* **TASK REQUIREMENTS**: Establish how many lines in the entries hold the string "modifiers". The number by itself is the whole answer.

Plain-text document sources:
++++++

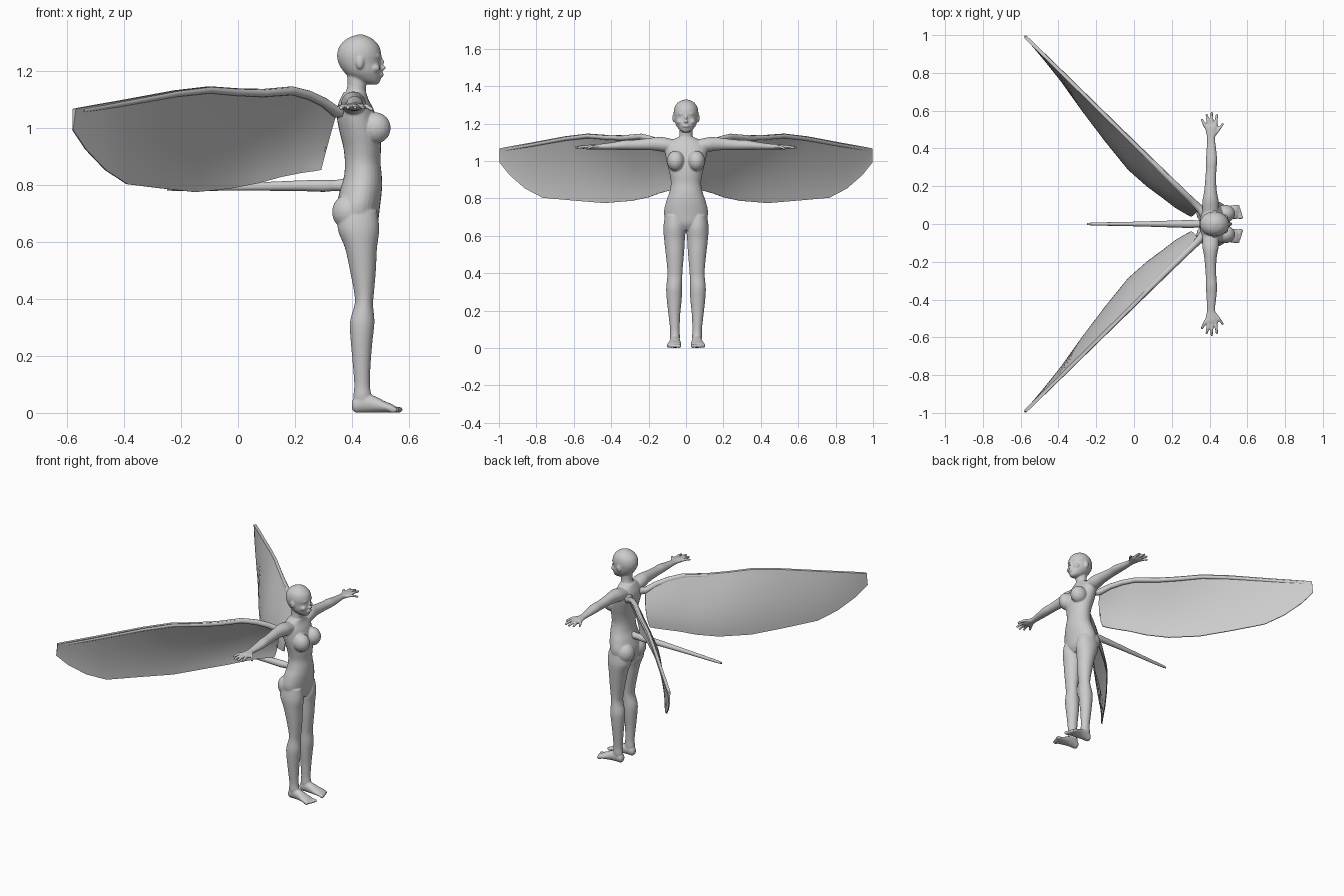
import bpy, bmesh, math
from mathutils import Vector, Matrix

skin = bpy.data.materials.new("plain_grey")
skin.diffuse_color = (0.6, 0.6, 0.6, 1)


def smooth_rows(rows, steps):
    """Catmull-Rom interpolation through rows of numbers."""
    out = []
    for i in range(len(rows) - 1):
        p0, p1 = rows[max(i - 1, 0)], rows[i]
        p2, p3 = rows[i + 1], rows[min(i + 2, len(rows) - 1)]
        for k in range(steps):
            t = k / steps
            out.append([0.5 * (2 * b + (c - a) * t + (2 * a - 5 * b + 4 * c - d) * t * t
                               + (3 * b - a - 3 * c + d) * t ** 3)
                        for a, b, c, d in zip(p0, p1, p2, p3)])
    out.append(list(rows[-1]))
    return out


def skin_rings(bm, rings):
    """Bridge closed rings of points and cap both ends."""
    vs = [[bm.verts.new(p) for p in r] for r in rings]
    n = len(vs[0])
    for a, b in zip(vs, vs[1:]):
        for i in range(n):
            j = (i + 1) % n
            bm.faces.new((a[i], a[j], b[j], b[i]))
    bm.faces.new(vs[0][::-1])
    bm.faces.new(vs[-1])


def loft(bm, axis, rows, n=24, steps=4):
    """Rows hold position along axis, two centre coordinates and two radii."""
    rings = []
    for s, c1, c2, r1, r2 in smooth_rows(rows, steps):
        ring = []
        for i in range(n):
            a = 2 * math.pi * i / n
            p = [c1 + r1 * math.cos(a), c2 + r2 * math.sin(a)]
            p.insert(axis, s)
            ring.append(p)
        rings.append(ring)
    skin_rings(bm, rings)


def upright(bm, rows):
    """Rows hold z, back x, front x, low y, high y."""
    loft(bm, 2, [(z, (b + f) / 2, (l + h) / 2, (f - b) / 2, (h - l) / 2)
                 for z, b, f, l, h in rows], 28)


def blob(bm, centre, radii):
    m = Matrix.Translation(centre) @ Matrix.Diagonal((*radii, 1))
    bmesh.ops.create_uvsphere(bm, u_segments=20, v_segments=12, radius=1, matrix=m)


def tube(bm, pts, radii, n=12):
    rings = []
    for i, p in enumerate(pts):
        d = Vector(pts[min(i + 1, len(pts) - 1)]) - Vector(pts[max(i - 1, 0)])
        u = d.cross(Vector((0, 0, 1))).normalized()
        v = u.cross(d).normalized()
        rings.append([Vector(p) + radii[i] * (u * math.cos(2 * math.pi * k / n)
                      + v * math.sin(2 * math.pi * k / n)) for k in range(n)])
    skin_rings(bm, rings)


def finish(bm, name, angle=50):
    bmesh.ops.recalc_face_normals(bm, faces=bm.faces)
    me = bpy.data.meshes.new(name)
    bm.to_mesh(me)
    bm.free()
    me.materials.append(skin)
    ob = bpy.data.objects.new(name, me)
    bpy.context.collection.objects.link(ob)
    bpy.ops.object.select_all(action='DESELECT')
    ob.select_set(True)
    bpy.context.view_layer.objects.active = ob
    if name == "body":  # fuse the overlapping volumes into one soft skin
        rem = ob.modifiers.new("fuse", 'REMESH')
        rem.mode, rem.voxel_size = 'VOXEL', 0.0042
        sm = ob.modifiers.new("soften", 'SMOOTH')
        sm.factor, sm.iterations = 0.5, 4
        for m in ("fuse", "soften"):
            bpy.ops.object.modifier_apply(modifier=m)
    bpy.ops.object.shade_smooth_by_angle(angle=math.radians(angle))
    return ob


body = bmesh.new()

# Torso from pelvis to collar
upright(body, [(z, b, f, -w, w) for z, b, f, w in (
    (.63, .38, .47, .05), (.665, .355, .49, .10), (.72, .345, .498, .118),
    (.78, .358, .505, .107), (.83, .372, .505, .09), (.88, .375, .50, .081),
    (.93, .37, .502, .088), (.98, .358, .50, .10), (1.03, .348, .488, .11),
    (1.07, .348, .474, .112), (1.10, .358, .458, .09), (1.125, .37, .45, .05))])

# Neck and head
upright(body, [(z, b, f, -w, w) for z, b, f, w in (
    (1.08, .36, .455, .06), (1.115, .373, .448, .042), (1.15, .384, .45, .034),
    (1.22, .38, .45, .036))])
upright(body, [(z, b, f, -w, w) for z, b, f, w in (
    (1.152, .462, .488, .012), (1.162, .425, .498, .03), (1.18, .39, .503, .046),
    (1.20, .369, .504, .057), (1.23, .352, .501, .063), (1.26, .348, .503, .066),
    (1.29, .358, .494, .06), (1.313, .382, .472, .043), (1.325, .41, .447, .02),
    (1.329, .427, .433, .004))])
# Nose and lips
tube(body, [(.499, 0, 1.248), (.507, 0, 1.228), (.512, 0, 1.214), (.502, 0, 1.206)],
     [.006, .008, .011, .009])
blob(body, (.502, 0, 1.187), (.010, .019, .009))

for s in (-1, 1):
    # Ear, brow and cheek
    blob(body, (.428, s * .064, 1.23), (.014, .009, .023))
    tube(body, [(.497, s * .010, 1.25), (.490, s * .030, 1.253), (.468, s * .049, 1.248)],
         [.006, .008, .006])
    blob(body, (.478, s * .033, 1.21), (.021, .018, .016))
    # Bust and buttock
    blob(body, (.482, s * .055, 1.0), (.054, .047, .055))
    blob(body, (.39, s * .057, .705), (.060, .055, .063))
    # Leg
    upright(body, [(z, b, f, s * i, s * o) for z, b, f, i, o in (
        (.71, .355, .488, .02, .112), (.645, .35, .496, .003, .121),
        (.58, .375, .488, .006, .117), (.50, .393, .484, .011, .108),
        (.42, .408, .477, .018, .10), (.38, .409, .474, .020, .10),
        (.32, .393, .479, .020, .106), (.26, .395, .473, .023, .103),
        (.18, .402, .466, .031, .094), (.10, .408, .463, .034, .085),
        (.055, .405, .467, .033, .085), (.015, .412, .45, .04, .076))])
    # Foot and toes
    loft(body, 0, [(x, s * y, z, s * ry, rz) for x, y, z, ry, rz in (
        (.400, .058, .028, .012, .014), (.412, .058, .029, .022, .028),
        (.44, .058, .036, .026, .035), (.48, .059, .030, .030, .029),
        (.515, .062, .021, .036, .020), (.54, .064, .016, .038, .015),
        (.552, .064, .013, .034, .010))])
    for k in range(5):
        blob(body, (.562 - .0045 * k, s * (.036 + .0145 * k), .011),
             (.017, .010 - .0007 * k, .011))
    # Arm and palm
    loft(body, 1, [(s * y, x, z, rx, rz) for y, x, z, rx, rz in (
        (.06, .405, 1.08, .043, .034), (.12, .405, 1.088, .043, .039),
        (.16, .405, 1.091, .036, .036), (.20, .405, 1.090, .031, .032),
        (.28, .408, 1.086, .028, .027), (.33, .410, 1.085, .030, .026),
        (.38, .410, 1.081, .027, .021), (.45, .408, 1.077, .021, .015),
        (.48, .410, 1.076, .028, .014), (.515, .410, 1.075, .036, .013),
        (.53, .410, 1.074, .032, .009))])
    # Fingers and thumb
    for x0, y0, x1, y1, z1 in ((.382, .51, .358, .555, 1.068), (.397, .52, .384, .582, 1.070),
                               (.413, .52, .411, .592, 1.070), (.430, .515, .440, .583, 1.070),
                               (.428, .475, .472, .532, 1.064)):
        mid = ((x0 + x1) / 2, s * (y0 + y1) / 2, 1.077)
        tube(body, [(x0, s * y0, 1.076), mid, (x1, s * y1, z1)], [.009, .0085, .0065])

finish(body, "body", 60)

# Tail
tail = bmesh.new()
loft(tail, 0, [(.39, 0, .80, .024, .026), (.34, 0, .798, .018, .019), (.30, 0, .797, .021, .021),
               (.20, 0, .797, .018, .018), (0, 0, .793, .012, .013),
               (-.20, 0, .788, .008, .009), (-.25, 0, .787, .005, .006)], 16)
finish(tail, "tail")

# Wing columns: top x, top z, bottom x, bottom z, sideways sweep of the lower edge
COLS = ((.345, 1.068, .29, .853, .09), (.30, 1.103, .27, .849, .10),
        (.25, 1.127, .22, .842, .12), (.19, 1.143, .15, .828, .135),
        (.09, 1.135, .07, .806, .155), (0, 1.138, -.03, .787, .165),
        (-.10, 1.146, -.15, .775, .135), (-.22, 1.132, -.27, .788, .095),
        (-.41, 1.097, -.39, .803, .045), (-.49, 1.083, -.465, .852, .025),
        (-.545, 1.073, -.535, .925, .01), (-.575, 1.067, -.58, .993, 0))
ROWS = 12


def wing_point(c, t, off, s):
    xt, zt, xb, zb, sweep = c
    x, z = xt + (xb - xt) * t, zt + (zb - zt) * t
    y = .07 + (.36 - x) * .985 - sweep * math.sin(t * math.pi / 2)
    return (x + off * .7, s * (y + off * .7), z)


for s, name in ((1, "left_wing"), (-1, "right_wing")):
    wing = bmesh.new()
    rings = []
    for c in COLS:
        front, back = [], []
        for k in range(ROWS + 1):
            t = k / ROWS
            h = .003 + .006 * (1 - t) ** 2
            front.append(wing_point(c, t, h, s))
            back.append(wing_point(c, t, -h, s))
        rings.append(front + back[::-1])
    skin_rings(wing, rings)
    # Thick leading edge running into the shoulder blade
    edge = [(.385, s * .03, 1.065)]
    edge += [Vector(wing_point(c, 0, 0, s)) - Vector((0, 0, .012)) for c in COLS[:-1]]
    tube(wing, edge, [.026, .020] + [.017 - .0009 * i for i in range(len(edge) - 2)])
    finish(wing, name)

++++++

* **ANSWER FOR THIS EXERCISE**: 2